So it stood until this week, when Hilary Rosen (who, for reasons inexplicable to me, is still allowed to show her face in public after her stint running the RIAA) made some crack disparaging Mitt Romney’s wife for being a stay-at-home mom. Tactically this was moronic, as everyone knows plenty of admirable stay-at-home moms, and also everyone knows that the most fruitful line of attack on Mitt Romney’s wife is that she married Mitt Romney, and let’s see how her “the angel Moroni pointed a shotgun at us and said we had to” excuse plays in the court of public opinion.
Which means that everyone and his brother is rushing to throw Hilary Rosen under one of a variety of buses. Bill Donohue, for instance, wants to throw her under some sort of “lesbian parent” bus, which I’m pretty sure runs on biodiesel, and I would love to throw her under the “she ran the RIAA, which means that nothing she says should ever be listened to by anyone ever” bus, but most people are focusing on the old “parenting is the hardest job there is!” bus.
It turns out, though, that I’m a parent, and so I happen to know that PARENTING IS NOT EVEN CLOSE TO THE HARDEST JOB THERE IS. Metal piece warehouse was a harder job. Burger King was a harder job. Even MATH FREAKING GRAD SCHOOL was a harder job. (As some versions of the bus insist that only mothering is the hardest job, I double-checked with Ganga, and she agrees with my analysis.)
That’s not to say that parenting isn’t work. It is, and occasionally it’s even very unpleasant work, like when it’s 3am and the baby won’t sleep and will scream if you don’t rock her, and you still haven’t prepared your slides for your 8am meeting with Hilary Rosen to present your new plan for permanently ruining the lives of music-downloading teenagers, and all you want to do is sleep and use your dreams to figure out a way to pretend like you care about “artists”. Or when she poops on you. (The baby, not Hilary Rosen, although that also sucks.) Or when you’re trying to write a blog post making fun of Hilary Rosen and the baby won’t stop screaming in your ear and banging on your keywinevsoivdkdsvl
But parenting is also a lot of fun. It’s a huge joy when you finally teach your kid how to Chicken Dance, or when she learns to swear, or the first time she asks you “please can you read me one more chapter before bed, daddy?” of Atlas Shrugged. No metal part ever even asked me about The Fountainhead!
I recognize that it’s uncharacteristic of me to stake out the middle ground like this, but I guess having a kid has been a deeply moderating influence and has taught me the value of compromise.
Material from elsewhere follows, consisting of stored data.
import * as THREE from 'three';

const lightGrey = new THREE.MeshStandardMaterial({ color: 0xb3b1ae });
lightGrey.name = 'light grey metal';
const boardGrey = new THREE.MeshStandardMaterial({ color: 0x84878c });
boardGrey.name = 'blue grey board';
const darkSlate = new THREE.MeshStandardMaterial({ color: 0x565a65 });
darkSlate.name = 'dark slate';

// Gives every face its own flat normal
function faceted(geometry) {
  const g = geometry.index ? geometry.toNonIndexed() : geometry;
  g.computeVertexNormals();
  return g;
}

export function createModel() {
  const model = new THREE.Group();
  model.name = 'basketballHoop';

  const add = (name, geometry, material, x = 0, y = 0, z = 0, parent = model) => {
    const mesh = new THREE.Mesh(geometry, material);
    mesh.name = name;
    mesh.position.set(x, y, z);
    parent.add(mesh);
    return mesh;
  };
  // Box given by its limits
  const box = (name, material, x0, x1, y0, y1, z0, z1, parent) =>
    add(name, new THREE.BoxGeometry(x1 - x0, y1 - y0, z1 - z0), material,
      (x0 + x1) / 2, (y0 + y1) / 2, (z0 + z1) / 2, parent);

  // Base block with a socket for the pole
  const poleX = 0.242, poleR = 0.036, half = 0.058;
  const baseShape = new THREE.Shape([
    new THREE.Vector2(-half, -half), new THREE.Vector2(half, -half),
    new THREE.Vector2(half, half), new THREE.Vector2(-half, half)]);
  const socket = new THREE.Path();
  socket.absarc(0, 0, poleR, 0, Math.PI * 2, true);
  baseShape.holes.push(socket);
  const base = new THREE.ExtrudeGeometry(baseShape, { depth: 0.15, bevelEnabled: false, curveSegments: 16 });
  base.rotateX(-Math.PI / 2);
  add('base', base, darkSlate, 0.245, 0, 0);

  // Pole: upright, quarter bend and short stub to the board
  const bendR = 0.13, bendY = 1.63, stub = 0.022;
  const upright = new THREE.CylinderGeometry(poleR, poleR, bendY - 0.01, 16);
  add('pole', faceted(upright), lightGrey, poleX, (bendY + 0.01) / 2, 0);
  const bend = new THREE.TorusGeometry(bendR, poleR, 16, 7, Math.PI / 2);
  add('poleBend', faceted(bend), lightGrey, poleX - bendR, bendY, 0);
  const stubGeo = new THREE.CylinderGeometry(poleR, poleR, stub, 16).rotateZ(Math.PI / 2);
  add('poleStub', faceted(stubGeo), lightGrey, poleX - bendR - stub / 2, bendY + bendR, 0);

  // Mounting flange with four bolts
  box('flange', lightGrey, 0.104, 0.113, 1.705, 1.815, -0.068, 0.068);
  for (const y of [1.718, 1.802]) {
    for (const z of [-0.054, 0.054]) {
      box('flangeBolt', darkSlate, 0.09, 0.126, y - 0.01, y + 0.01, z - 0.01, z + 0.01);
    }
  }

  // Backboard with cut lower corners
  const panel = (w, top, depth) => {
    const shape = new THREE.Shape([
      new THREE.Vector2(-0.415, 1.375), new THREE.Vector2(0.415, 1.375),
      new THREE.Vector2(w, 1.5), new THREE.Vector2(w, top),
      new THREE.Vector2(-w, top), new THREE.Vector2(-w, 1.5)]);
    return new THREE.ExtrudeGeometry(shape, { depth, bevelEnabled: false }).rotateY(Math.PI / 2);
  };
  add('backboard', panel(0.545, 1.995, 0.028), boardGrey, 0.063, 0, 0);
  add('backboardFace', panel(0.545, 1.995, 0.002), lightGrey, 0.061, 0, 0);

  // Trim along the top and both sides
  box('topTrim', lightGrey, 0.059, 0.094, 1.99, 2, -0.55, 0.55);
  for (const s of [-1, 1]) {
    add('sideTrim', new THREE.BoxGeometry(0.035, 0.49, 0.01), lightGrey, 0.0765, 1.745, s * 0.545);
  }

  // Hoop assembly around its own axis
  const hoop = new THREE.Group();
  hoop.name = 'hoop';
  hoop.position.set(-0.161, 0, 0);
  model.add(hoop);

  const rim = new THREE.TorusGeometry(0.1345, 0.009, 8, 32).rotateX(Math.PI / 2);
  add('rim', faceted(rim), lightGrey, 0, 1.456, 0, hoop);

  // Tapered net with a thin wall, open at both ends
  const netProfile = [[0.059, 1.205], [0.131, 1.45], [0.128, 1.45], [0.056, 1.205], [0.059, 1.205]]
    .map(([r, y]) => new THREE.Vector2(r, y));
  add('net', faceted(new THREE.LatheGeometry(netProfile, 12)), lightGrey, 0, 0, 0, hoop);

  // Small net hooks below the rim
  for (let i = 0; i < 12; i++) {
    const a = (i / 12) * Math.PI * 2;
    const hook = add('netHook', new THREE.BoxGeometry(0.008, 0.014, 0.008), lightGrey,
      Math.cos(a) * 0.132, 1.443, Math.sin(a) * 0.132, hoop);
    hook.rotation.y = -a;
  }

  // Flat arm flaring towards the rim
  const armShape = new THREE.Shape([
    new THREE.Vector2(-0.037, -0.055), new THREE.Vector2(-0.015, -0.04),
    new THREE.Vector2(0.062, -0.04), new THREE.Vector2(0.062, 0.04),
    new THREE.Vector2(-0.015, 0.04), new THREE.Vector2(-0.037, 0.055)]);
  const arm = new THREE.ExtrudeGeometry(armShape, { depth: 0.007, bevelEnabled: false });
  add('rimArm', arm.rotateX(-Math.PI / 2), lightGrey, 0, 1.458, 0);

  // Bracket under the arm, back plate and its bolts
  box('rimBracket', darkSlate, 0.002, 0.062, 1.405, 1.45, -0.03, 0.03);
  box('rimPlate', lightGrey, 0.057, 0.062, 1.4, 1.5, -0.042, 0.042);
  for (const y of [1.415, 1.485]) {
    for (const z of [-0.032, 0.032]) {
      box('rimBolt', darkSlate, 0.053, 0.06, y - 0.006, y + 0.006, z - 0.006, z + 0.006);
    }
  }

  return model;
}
So can’t we all just agree that parenting is nowhere near as hard as sorting and lifting and counting metal parts, that Hilary Rosen has no place in polite society, and that babies love Atlas Shrugged?